I’ll admit it . . . I wanted to be married. I wanted to have my dream job. And I wanted it all right then (or anytime during the month of May 1980 would have been fine). That moment when you arrive home after those four college years can be the most depressing of your life. “Now what?” Suddenly the comfort of knowing what’s happening in September is gone and the future is an empty road. As a Christian, I can encourage you that the plan is in place and all you need to do is take a step at a time. The road will turn and maybe lead you in unexpected places. Follow it. Of course be wise and strategic, but be open to surprises. God’s plans are way better than our own anyway. And don’t be afraid of being unmarried when you graduate. The right person will come along at the right time. Trust me.
(3) Follow your passions.

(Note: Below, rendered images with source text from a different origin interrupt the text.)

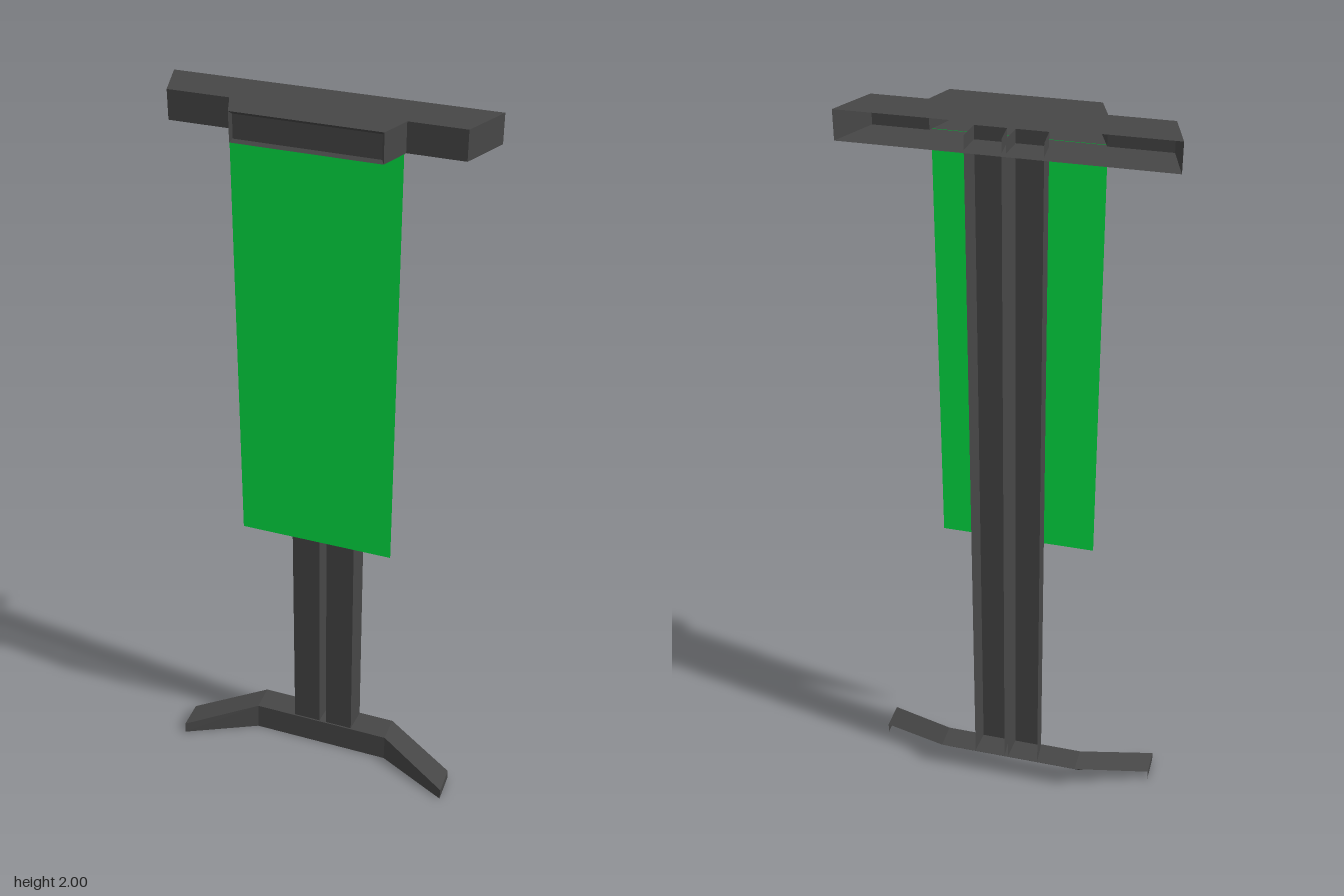
import * as THREE from 'three';

const frameGrey = new THREE.MeshStandardMaterial({ color: 0x474747, side: THREE.DoubleSide });
frameGrey.name = 'frame grey';
const bannerGreen = new THREE.MeshStandardMaterial({ color: 0x00e746, side: THREE.DoubleSide });
bannerGreen.name = 'banner green';

// Flat-faced sheet joining two polylines; a is the lower/front one, both run from -x to +x.
function ribbon(a, b) {
  const pos = [];
  for (let i = 0; i < a.length - 1; i++) {
    pos.push(...a[i], ...a[i + 1], ...b[i + 1], ...a[i], ...b[i + 1], ...b[i]);
  }
  const g = new THREE.BufferGeometry();
  g.setAttribute('position', new THREE.Float32BufferAttribute(pos, 3));
  g.computeVertexNormals();
  return g;
}

// Upright wall along a plan outline of [x, z] points.
const wall = (plan, y0, y1) =>
  ribbon(plan.map(([x, z]) => [x, y0, z]), plan.map(([x, z]) => [x, y1, z]));

// Horizontal plate filling a plan outline, facing up or down.
function plate(plan, y, up) {
  const s = up ? -1 : 1;
  const shape = new THREE.Shape(plan.map(([x, z]) => new THREE.Vector2(x, s * z)));
  return new THREE.ShapeGeometry(shape).rotateX(s * Math.PI / 2).translate(0, y, 0);
}

// Closed rectangular loop of points facing +z.
const loop = (x, y0, y1, z) => [[-x, y0, z], [x, y0, z], [x, y1, z], [-x, y1, z], [-x, y0, z]];

export function createModel() {
  const model = new THREE.Group();
  model.name = 'bannerStand';
  const add = (name, geometry, material, parent = model) => {
    const mesh = new THREE.Mesh(geometry, material);
    mesh.name = name;
    parent.add(mesh);
  };

  // Cap: hollow tray with a stepped front, open at the back
  const cap = new THREE.Group();
  cap.name = 'cap';
  model.add(cap);
  const capRight = [[-0.4, -0.1], [-0.365, 0.02], [-0.21, 0.02], [-0.182, 0.096]];
  const capLeft = [[0.182, 0.096], [0.21, 0.02], [0.35, 0.02], [0.4, -0.1]];
  const capPlan = [...capRight, ...capLeft];
  add('capRightWalls', wall(capRight, 1.926, 2), frameGrey, cap);
  add('capLeftWalls', wall(capLeft, 1.926, 2), frameGrey, cap);
  add('capTop', plate(capPlan, 2, true), frameGrey, cap);
  add('capBottom', plate(capPlan, 1.926, false), frameGrey, cap);

  // Shallow recessed panel on the cap front
  add('capFrontRim', ribbon(loop(0.182, 1.926, 2, 0.096), loop(0.176, 1.933, 1.992, 0.088)), frameGrey, cap);
  add('capFrontPanel', new THREE.PlaneGeometry(0.352, 0.059).translate(0, 1.9625, 0.088), frameGrey, cap);

  // Posts: two slightly tapered channels open at the back, reaching into the cap
  for (const [name, x0, x1] of [['rightPost', -0.088, 0], ['leftPost', 0.01, 0.098]]) {
    const plan = [[x0, -0.081], [x0 + 0.005, -0.012], [x1 - 0.005, -0.012], [x1, -0.081]];
    add(name, wall(plan, 0.078, 1.96), frameGrey);
  }

  // Banner: thin sheet hanging from the cap, clear of the posts
  add('banner', new THREE.PlaneGeometry(0.418, 1.14).translate(-0.001, 1.357, 0.028), bannerGreen);

  // Foot: bent sheet with a skirt along the front and ends, open below and behind
  const foot = new THREE.Group();
  foot.name = 'foot';
  model.add(foot);
  const front = [[-0.4, 0.03, 0.09], [-0.2, 0.08, -0.008], [0.2, 0.08, -0.008], [0.4, 0.03, 0.09]];
  const back = [[-0.4, 0.03, 0.01], [-0.2, 0.08, -0.083], [0.2, 0.08, -0.083], [0.4, 0.03, 0.01]];
  add('footTop', ribbon(front, back), frameGrey, foot);
  const rim = [back[0], ...front, back[3]];
  const hem = rim.map(([x, , z], i) => [x, 0, i > 0 && i < 5 ? z + 0.004 : z]);
  add('footSkirt', ribbon(hem, rim), frameGrey, foot);

  return model;
}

I ended up in publishing because I did what I loved. At college, when that moment of declaring a major arrived in the fall of my sophomore year, I panicked. I literally got out the college catalog, sat on my groovy bedspread, and figured I’d find out what Houghton offered. As I read through the majors (Accounting? gag. Biology? puh-leeese. Chemistry? not on your life), something jumped inside me when I hit it: English. “I can read my way to a major? Sign me up.” I followed what I was hardwired to do–love words. I signed up to double major in Writing (once I got to W in the catalog) and never looked back.
My path wandered various directions, but I believe God wastes no experience in our lives. And sometimes it was a few surprises from him that put me in the right place at the right time. I’m passionate about what I do. I absolutely love it. If you follow those God-given gifts, you’ll feel the same. As noted in #2, don’t worry about the detours. If you have to have a job at Starbucks or Babies-R-Us for the time being (I’m looking at two of my beloved kiddos), enjoy it, learn from it, do your very best at it. Keep your passion alive by working at what you love on the side.
(4) Stay in contact with your grandparents (or other significant family members).
And I don’t say this as a new grandparent. You’re busy, you’ve got so much going on, you’re doing your darndest to separate yourself from your parents and get on with your life. I get it. That’s all good and necessary. But please in all of the drama of your friendships and love life and future plans, don’t forget your grandparents. Stay in touch. Call grandma up once in awhile. Give grandpa an update. Those people are gone too soon from your life. Just as I noted in #1 that professors have so much to offer, grandparents have more. They are your blood, your family legacy. Don’t regret never getting to know them. For better or worse, learn about where you come from. Mine their memories. Learn from their experiences. You’ll be fascinated.
(5) Learn about budgeting, saving, and spending wisely.
You wanna be on your own? Living costs money. The better organized you are at keeping track of money and budgeting your expenses, the less stress you’ll have when you sign that lease for the apartment and pay for the cell phone and cover the electric bill and make the car payment and sign up for car insurance and get an internet connection and decide if you can afford to order HBO so you can watch “Game of Thrones.” Some of you may already be way down the road on this, but I beg you to be wise. Put the credit card in a bowl of water and put it in your freezer so you can’t get to it without a waiting period. Don’t run up debt. Live frugally. The time will come when you’ll have more, but don’t expect it right away. You’ll thank me later, just as I thank my parents for their good training.
So, Linda, here’s my advice to my younger self. Some things you did well, some things you could have done better (isn’t that always the way?). But maybe someone can learn from you . . .